On Tuesday 8th March 2011 the world will mark 100 years of International Women Day and we are bringing you the personal stories of the women that make Ethnic Supplies tick! yesterday we heard about Sabina an internally displaced refugee from Northern Uganda

Today we are in Tanzania  to introduce you to Flotea Masawe>

Flotea is an amazing woman who left school at a very young age with no qualification to speak of this meant that she was excluded from formal employment and the only skills she had were embroidery skills.  she started out by making table linen and curtains for her own home, when her neighbours saw the quality of her work they asked if she could make home furnishings for them too and soon word had got out and she had a list of customers.

She soon outgrew the space in her two room house, and had to extend it, as well as widening her range to include African tote bags.

Flotea’s idea has grown beyond her imagination and today she employees 30 women from the slums of Dar es Salaam. She shares what skills she has with women less fortunate than she is through workshops on textile production and designFlotea ‘s view about poverty in Africa “I pity any African who believes that some external person/outsider will come and resolve our problems, because I tell you what they will be waiting for a long time”

Women that work with Flotea at her Dar es Salaam work shop

Flotea believes  that the government merely plays lip service to women’s issues and that in fact unless women work together to share skills and resources they are unlikely to succeed. She told me that there are large numbers of women in Tanzania involved in textile production however there is no institution where these women can go and learn about textile and design. They instead rely on skills sharing where those who know teach those that do not. In her mind this is the one thing that would change life for most women especially the slum dwellers.

Other challenges included

  • Lack of IT and communication skills
  • Access to markets the lack of information means  they don’t always know what market demands are

I spent the rest of the afternoon and the best part of the evening with Flotea and her team and I taught them how to use email and PICASA Google’s photographs programme. this would enable them to share photos of their products with folk all over the world. Flotea appreciated this and as I left her she told me this is what we need people to come in and share what they know with us!

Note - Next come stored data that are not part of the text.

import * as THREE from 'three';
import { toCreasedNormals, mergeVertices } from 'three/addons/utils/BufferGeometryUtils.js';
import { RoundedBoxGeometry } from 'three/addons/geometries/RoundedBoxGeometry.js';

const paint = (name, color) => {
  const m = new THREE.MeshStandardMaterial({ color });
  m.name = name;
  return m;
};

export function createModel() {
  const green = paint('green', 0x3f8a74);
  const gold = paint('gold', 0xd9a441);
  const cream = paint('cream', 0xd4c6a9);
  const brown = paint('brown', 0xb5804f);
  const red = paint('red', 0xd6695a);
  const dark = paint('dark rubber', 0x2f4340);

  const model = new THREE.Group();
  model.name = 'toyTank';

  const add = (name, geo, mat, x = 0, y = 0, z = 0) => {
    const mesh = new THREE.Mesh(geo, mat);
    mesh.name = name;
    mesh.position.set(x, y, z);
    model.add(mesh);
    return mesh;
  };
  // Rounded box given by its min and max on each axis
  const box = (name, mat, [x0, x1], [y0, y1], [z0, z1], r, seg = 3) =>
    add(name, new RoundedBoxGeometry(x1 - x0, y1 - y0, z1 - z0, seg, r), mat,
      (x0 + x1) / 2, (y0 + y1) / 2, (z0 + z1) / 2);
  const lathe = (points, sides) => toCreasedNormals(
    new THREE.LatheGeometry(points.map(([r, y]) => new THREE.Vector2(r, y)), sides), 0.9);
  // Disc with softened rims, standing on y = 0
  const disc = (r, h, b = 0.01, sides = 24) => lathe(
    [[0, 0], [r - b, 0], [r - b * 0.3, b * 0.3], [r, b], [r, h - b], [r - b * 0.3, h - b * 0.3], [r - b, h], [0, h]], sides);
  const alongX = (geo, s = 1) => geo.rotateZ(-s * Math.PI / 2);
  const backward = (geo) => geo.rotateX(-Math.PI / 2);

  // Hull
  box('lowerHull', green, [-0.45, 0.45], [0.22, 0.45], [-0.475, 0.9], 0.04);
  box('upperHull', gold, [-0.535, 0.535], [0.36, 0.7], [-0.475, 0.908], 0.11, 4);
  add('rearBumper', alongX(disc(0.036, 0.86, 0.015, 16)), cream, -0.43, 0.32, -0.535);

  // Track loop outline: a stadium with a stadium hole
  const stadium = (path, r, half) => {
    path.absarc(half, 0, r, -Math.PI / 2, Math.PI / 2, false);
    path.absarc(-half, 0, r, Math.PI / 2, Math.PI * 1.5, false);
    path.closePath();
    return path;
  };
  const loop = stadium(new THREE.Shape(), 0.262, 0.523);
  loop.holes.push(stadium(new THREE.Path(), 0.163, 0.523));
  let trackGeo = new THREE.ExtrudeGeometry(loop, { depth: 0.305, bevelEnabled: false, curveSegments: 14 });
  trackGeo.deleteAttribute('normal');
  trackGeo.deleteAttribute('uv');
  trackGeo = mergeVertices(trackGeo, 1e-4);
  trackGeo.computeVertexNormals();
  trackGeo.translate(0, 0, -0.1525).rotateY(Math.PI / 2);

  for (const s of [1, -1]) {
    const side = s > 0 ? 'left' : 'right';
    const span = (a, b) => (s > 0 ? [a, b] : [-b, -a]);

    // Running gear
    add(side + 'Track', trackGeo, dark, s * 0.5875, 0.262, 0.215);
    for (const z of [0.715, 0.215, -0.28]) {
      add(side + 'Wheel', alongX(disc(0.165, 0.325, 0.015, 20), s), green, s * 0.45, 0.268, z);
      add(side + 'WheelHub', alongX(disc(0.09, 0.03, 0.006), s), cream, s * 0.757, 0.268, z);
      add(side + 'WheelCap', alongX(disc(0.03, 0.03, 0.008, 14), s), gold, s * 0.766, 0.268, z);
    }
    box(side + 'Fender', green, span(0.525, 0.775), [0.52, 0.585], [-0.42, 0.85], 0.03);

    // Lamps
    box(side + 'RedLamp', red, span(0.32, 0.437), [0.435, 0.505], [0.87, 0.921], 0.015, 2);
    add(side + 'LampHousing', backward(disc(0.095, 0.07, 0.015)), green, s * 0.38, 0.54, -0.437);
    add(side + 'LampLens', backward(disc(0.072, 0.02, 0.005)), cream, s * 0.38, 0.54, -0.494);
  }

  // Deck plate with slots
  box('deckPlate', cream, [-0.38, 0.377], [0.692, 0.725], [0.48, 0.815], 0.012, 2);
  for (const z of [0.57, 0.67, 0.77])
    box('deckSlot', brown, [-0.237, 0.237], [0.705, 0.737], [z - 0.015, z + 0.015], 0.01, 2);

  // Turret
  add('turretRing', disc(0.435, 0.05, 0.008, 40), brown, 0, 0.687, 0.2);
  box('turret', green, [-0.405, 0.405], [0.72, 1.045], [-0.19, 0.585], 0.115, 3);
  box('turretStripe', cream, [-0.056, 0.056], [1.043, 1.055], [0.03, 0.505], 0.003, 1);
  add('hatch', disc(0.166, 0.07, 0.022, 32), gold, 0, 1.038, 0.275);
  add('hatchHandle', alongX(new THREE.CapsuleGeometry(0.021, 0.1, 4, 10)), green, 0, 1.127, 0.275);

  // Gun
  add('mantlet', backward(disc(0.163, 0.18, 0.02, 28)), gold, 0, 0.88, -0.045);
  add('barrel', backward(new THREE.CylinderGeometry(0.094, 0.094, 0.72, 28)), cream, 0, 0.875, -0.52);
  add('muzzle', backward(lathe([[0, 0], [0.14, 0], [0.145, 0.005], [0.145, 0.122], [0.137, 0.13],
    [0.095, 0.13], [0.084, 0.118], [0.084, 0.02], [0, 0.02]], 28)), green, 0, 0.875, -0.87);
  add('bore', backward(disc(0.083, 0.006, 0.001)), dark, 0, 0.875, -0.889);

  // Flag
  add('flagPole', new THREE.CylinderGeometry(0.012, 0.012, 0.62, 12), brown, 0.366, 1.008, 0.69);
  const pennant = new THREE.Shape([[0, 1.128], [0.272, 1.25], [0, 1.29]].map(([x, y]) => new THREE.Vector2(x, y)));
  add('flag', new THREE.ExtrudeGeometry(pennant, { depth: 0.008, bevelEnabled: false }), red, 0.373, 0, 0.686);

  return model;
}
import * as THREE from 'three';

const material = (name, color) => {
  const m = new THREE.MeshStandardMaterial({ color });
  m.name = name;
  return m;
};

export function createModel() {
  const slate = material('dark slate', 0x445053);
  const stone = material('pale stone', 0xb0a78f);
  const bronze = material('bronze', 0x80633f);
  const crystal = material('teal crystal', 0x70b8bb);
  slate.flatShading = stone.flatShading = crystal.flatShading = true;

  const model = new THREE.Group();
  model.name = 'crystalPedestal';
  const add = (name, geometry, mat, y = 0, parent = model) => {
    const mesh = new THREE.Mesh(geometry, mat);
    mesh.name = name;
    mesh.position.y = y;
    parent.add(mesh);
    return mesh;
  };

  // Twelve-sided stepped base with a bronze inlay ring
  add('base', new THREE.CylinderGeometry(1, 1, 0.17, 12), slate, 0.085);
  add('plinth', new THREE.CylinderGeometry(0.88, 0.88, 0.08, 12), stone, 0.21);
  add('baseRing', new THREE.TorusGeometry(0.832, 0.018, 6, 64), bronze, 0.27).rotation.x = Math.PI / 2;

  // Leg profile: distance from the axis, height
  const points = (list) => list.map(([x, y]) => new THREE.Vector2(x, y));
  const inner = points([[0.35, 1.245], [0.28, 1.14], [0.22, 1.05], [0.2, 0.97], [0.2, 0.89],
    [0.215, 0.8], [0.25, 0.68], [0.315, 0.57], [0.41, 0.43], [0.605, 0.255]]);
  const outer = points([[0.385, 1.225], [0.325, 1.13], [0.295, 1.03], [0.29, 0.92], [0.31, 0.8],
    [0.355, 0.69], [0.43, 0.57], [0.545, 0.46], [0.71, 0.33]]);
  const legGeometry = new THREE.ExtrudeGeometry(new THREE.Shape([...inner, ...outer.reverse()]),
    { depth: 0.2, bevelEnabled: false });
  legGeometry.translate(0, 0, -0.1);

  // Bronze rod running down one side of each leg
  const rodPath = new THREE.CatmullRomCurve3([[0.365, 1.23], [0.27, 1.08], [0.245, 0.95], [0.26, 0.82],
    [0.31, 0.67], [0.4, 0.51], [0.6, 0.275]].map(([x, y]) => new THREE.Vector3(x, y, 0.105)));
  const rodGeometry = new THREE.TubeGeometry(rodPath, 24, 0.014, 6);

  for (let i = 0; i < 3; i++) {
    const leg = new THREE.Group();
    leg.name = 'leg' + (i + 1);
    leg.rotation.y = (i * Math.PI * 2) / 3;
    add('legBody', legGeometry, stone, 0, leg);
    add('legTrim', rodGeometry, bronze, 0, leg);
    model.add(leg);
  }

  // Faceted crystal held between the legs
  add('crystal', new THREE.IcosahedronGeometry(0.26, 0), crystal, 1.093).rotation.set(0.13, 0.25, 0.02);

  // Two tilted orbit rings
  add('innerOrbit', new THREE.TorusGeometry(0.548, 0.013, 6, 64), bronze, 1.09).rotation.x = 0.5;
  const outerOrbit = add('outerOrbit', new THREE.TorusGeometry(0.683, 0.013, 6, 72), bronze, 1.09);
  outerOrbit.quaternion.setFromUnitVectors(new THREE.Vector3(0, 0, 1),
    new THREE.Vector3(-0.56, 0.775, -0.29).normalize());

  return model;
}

Africa Tote Bag

Africa Tote Bag

TO SUPPORT FLOTEA’S EFFORT TO LIFT OTHER WOMEN OUT OF POVERTY PLEASE CONSIDER BUYING ONE OF HER AFRICA TOTES  AT ETHNIC SUPPLIES ONLINE SHOP